Splatoon's single-player is a puzzle game. You need to get your Inkling from point A to point B without dying more than three times. Each level has various checkpoints and a few power-ups to help you out, but otherwise, it's a matter of figuring out how to use your basic abilities to find a way through. You're opposed by the Octarians, octopus soldiers who will try to use their own ink to slow you down. Some just shoot, others hide behind shields. Some will call down Inkstrikes, while others suck up your ink.
There are other new mechanics that get thrown into the single-player. Invisible platforms that can only be seen when you paint them. Sponge platforms that swell to giant-size as they absorb your ink and shrink when they taste Octarian ink. Together, the level designs, your basic abilities, these new mechanics, and the Octarians in your way combine to make my favorite puzzle-platformer in recent memory. It'll even test your reflexes a bit! The ink gameplay that forms the backbone of Splatoon offers so much more in single-player than the basic Turf Wars.

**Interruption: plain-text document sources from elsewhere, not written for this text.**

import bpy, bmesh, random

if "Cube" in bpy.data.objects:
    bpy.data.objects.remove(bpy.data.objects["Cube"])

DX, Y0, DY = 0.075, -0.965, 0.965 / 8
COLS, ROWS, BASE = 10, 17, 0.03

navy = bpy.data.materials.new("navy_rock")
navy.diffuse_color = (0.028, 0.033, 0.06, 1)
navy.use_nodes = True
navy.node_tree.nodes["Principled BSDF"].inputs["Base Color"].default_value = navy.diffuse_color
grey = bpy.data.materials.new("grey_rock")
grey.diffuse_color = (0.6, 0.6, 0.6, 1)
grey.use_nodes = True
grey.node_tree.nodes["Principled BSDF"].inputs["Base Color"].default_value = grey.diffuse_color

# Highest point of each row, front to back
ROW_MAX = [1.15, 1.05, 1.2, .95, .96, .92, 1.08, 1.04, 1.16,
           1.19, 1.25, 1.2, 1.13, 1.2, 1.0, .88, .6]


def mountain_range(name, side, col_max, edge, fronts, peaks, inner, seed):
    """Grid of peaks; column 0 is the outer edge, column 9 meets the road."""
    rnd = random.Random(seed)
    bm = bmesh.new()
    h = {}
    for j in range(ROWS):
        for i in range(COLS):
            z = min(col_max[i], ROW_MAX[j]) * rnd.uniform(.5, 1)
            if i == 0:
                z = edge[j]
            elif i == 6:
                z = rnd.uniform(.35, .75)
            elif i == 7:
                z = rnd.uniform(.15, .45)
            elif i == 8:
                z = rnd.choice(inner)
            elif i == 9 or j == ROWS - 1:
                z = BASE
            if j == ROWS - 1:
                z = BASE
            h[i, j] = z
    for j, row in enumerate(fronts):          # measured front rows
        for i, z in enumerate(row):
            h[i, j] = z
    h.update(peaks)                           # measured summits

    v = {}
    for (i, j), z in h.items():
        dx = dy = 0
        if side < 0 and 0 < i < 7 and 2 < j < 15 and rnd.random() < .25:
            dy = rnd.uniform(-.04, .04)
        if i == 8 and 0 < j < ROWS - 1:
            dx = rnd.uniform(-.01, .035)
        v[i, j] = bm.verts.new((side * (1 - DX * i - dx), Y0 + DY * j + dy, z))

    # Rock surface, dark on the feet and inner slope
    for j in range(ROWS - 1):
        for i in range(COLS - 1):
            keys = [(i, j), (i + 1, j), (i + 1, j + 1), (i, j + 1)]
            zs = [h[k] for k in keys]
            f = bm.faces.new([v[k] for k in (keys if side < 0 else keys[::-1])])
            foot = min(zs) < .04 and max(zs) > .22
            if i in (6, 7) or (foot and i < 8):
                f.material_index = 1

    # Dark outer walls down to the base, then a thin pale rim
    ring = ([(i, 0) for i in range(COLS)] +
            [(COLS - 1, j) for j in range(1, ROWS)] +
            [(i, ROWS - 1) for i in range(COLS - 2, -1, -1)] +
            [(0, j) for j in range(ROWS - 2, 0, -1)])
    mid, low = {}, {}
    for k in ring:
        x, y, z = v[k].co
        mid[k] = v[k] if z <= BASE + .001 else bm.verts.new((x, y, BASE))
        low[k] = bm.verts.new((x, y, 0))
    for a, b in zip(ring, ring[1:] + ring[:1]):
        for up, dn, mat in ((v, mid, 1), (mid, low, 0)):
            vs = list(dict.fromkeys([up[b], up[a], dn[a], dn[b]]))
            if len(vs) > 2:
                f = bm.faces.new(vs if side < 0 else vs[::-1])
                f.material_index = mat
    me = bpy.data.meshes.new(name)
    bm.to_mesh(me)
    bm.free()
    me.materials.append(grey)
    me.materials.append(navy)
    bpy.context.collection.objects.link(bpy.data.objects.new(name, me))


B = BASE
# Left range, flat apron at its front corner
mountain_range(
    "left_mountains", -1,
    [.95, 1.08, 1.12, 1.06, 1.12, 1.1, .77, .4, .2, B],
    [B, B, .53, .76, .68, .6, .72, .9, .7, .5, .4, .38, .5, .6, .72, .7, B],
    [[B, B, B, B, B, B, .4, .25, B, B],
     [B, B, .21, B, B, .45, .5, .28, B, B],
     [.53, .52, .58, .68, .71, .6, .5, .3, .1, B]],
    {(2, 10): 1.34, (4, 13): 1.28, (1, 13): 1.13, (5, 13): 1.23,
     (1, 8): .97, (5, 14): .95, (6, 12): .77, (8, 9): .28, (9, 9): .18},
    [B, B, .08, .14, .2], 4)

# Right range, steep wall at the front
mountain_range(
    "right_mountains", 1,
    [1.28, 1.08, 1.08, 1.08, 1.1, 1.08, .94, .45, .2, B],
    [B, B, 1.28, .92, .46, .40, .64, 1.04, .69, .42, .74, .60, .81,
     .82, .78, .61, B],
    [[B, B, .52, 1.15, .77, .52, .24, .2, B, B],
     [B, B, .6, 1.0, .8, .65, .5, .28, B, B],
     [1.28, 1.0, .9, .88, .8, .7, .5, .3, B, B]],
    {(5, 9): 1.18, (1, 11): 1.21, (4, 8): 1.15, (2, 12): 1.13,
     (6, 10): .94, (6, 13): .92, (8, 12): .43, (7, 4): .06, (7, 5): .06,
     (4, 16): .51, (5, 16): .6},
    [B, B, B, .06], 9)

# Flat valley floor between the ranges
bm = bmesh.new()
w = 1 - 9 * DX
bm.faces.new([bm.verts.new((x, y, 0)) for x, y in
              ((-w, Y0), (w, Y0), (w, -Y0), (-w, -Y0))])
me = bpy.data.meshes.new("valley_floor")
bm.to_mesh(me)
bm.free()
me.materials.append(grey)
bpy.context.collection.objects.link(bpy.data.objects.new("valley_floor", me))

You'll paint and swim your way through nearly 30 levels and 5 boss fights, the latter of which are easily as good and memorable as the encounters in other Nintendo offerings. Finding my way up to new platforms, squeezing through to the next area, making those tense leaps into open air; Splatoon single-player is great. It's my personal highlight when it comes to Splatoon and I didn't expect that. Bravo, Nintendo. And hey, if you want to expand this sooner rather than later, I'm down.
Get Ready to Dye

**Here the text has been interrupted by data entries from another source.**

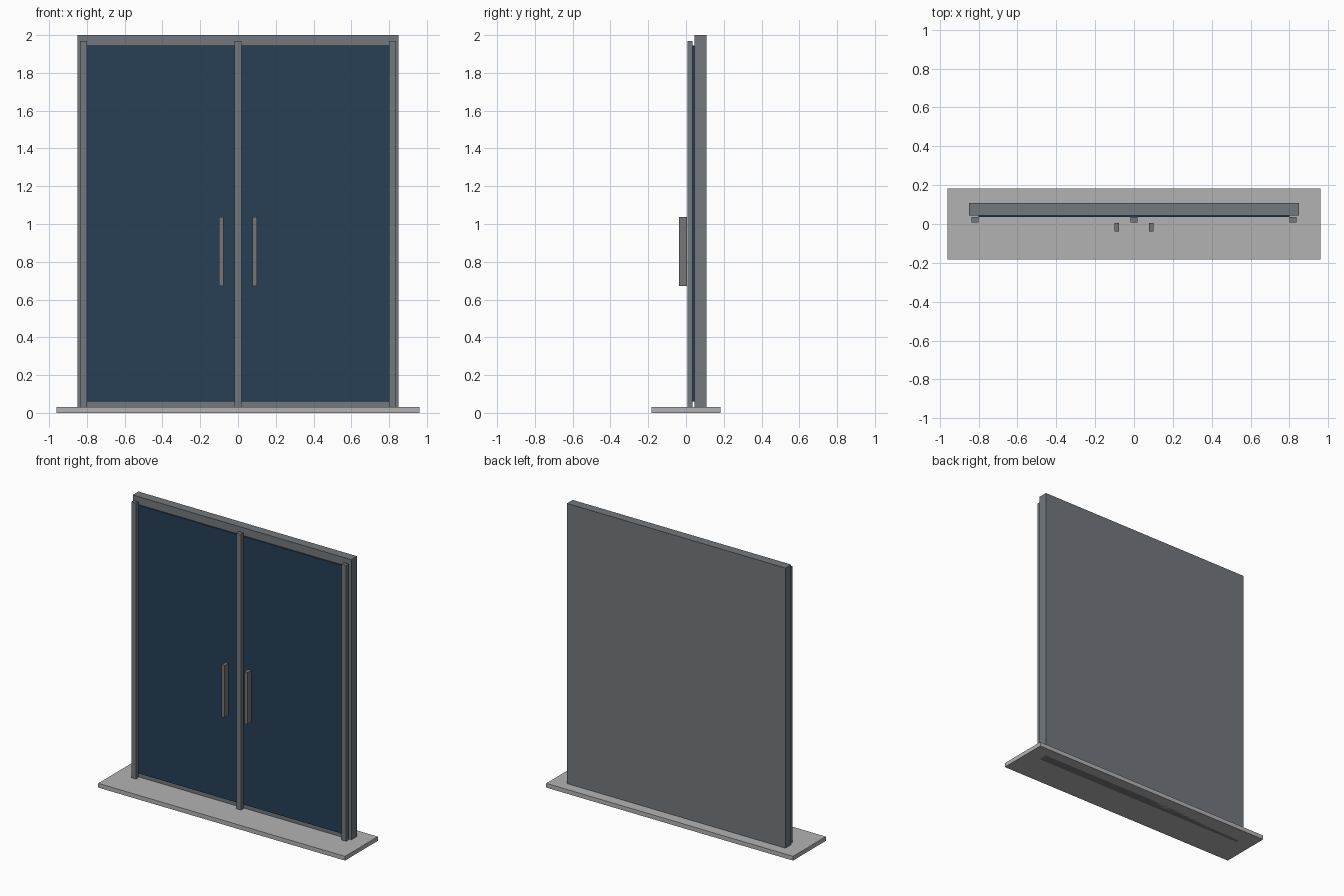
import bpy

if "Cube" in bpy.data.objects:
    bpy.data.objects.remove(bpy.data.objects["Cube"])


def material(name, rgb):
    m = bpy.data.materials.new(name)
    m.diffuse_color = (*rgb, 1)
    m.use_nodes = True
    m.node_tree.nodes["Principled BSDF"].inputs["Base Color"].default_value = m.diffuse_color
    return m


frame_mat = material("frame_grey", (0.17, 0.19, 0.21))
glass_mat = material("dark_blue_glass", (0.02, 0.05, 0.09))
metal_mat = material("handle_grey", (0.18, 0.18, 0.18))
stone_mat = material("step_grey", (0.45, 0.45, 0.45))


def box(name, x, y, z, mat):
    """Box spanning the given (min, max) ranges."""
    spans = (x, y, z)
    bpy.ops.mesh.primitive_cube_add(size=1, location=[(a + b) / 2 for a, b in spans])
    ob = bpy.context.object
    ob.name = name
    ob.scale = [b - a for a, b in spans]
    bpy.ops.object.transform_apply(location=False, rotation=False, scale=True)
    ob.data.materials.append(mat)
    return ob


# Threshold slab and the solid backing frame, which reaches the ground
box("threshold", (-0.96, 0.96), (-0.182, 0.182), (0, 0.03), stone_mat)
box("door_frame", (-0.85, 0.85), (0.045, 0.109), (0, 2.0), frame_mat)

# Centre post between the doors
box("centre_post", (-0.018, 0.018), (0.008, 0.035), (0.03, 1.97), frame_mat)

# Left and right door: glass pane, outer post, pull handle
for side, s in (("left", -1), ("right", 1)):
    def span(a, b):
        return tuple(sorted((s * a, s * b)))

    box(side + "_glass", span(0, 0.80), (0.035, 0.045), (0.06, 1.945), glass_mat)
    box(side + "_post", span(0.80, 0.836), (0.008, 0.035), (0.03, 1.97), frame_mat)
    box(side + "_handle", span(0.077, 0.101), (-0.038, 0.005), (0.672, 1.038), metal_mat)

Splatoon's entire inking system is so simple and elegant that it makes you wonder why no one else did it before. Got a family? This is one of the few shooters I can say is for everyone. Multiplayer is so light and comfortable that I think anyone could have a blast with it. In fact, I'd probably put it up against Super Smash Bros as a party game if the couch multiplayer allowed up to four players (it's 1v1 only). Once you get beyond multiplayer, you'll find a great little puzzle-platformer that I hope Nintendo does more with in the future. "Future" being the key because the available multiplayer needs a more content. Splatoon is pretty great already and it'll probably be a class act when Nintendo is done with it, but we're not quite there yet. For now, we have this risky, odd little game that I expect will find some lifelong fans.
Once you're done with the single player campaign, there's hours and hours of online multiplayer and Amiibo challenge maps.
What genre of music is this? Mod? I don't even know.
Splatoon has a simply style, but the colors pop and the game has a hefty dose of character
Nintendo takes a chance with this odd, risky rethink of the arena shooter. Splatoon moves away from guns and grit, offering a shooter anyone of any age can enjoy. The game's single-player is an absolutely amazing puzzle platformer that deserves some expansion. Multiplayer is a bit light on content at launch, but Nintendo is already promising more this summer.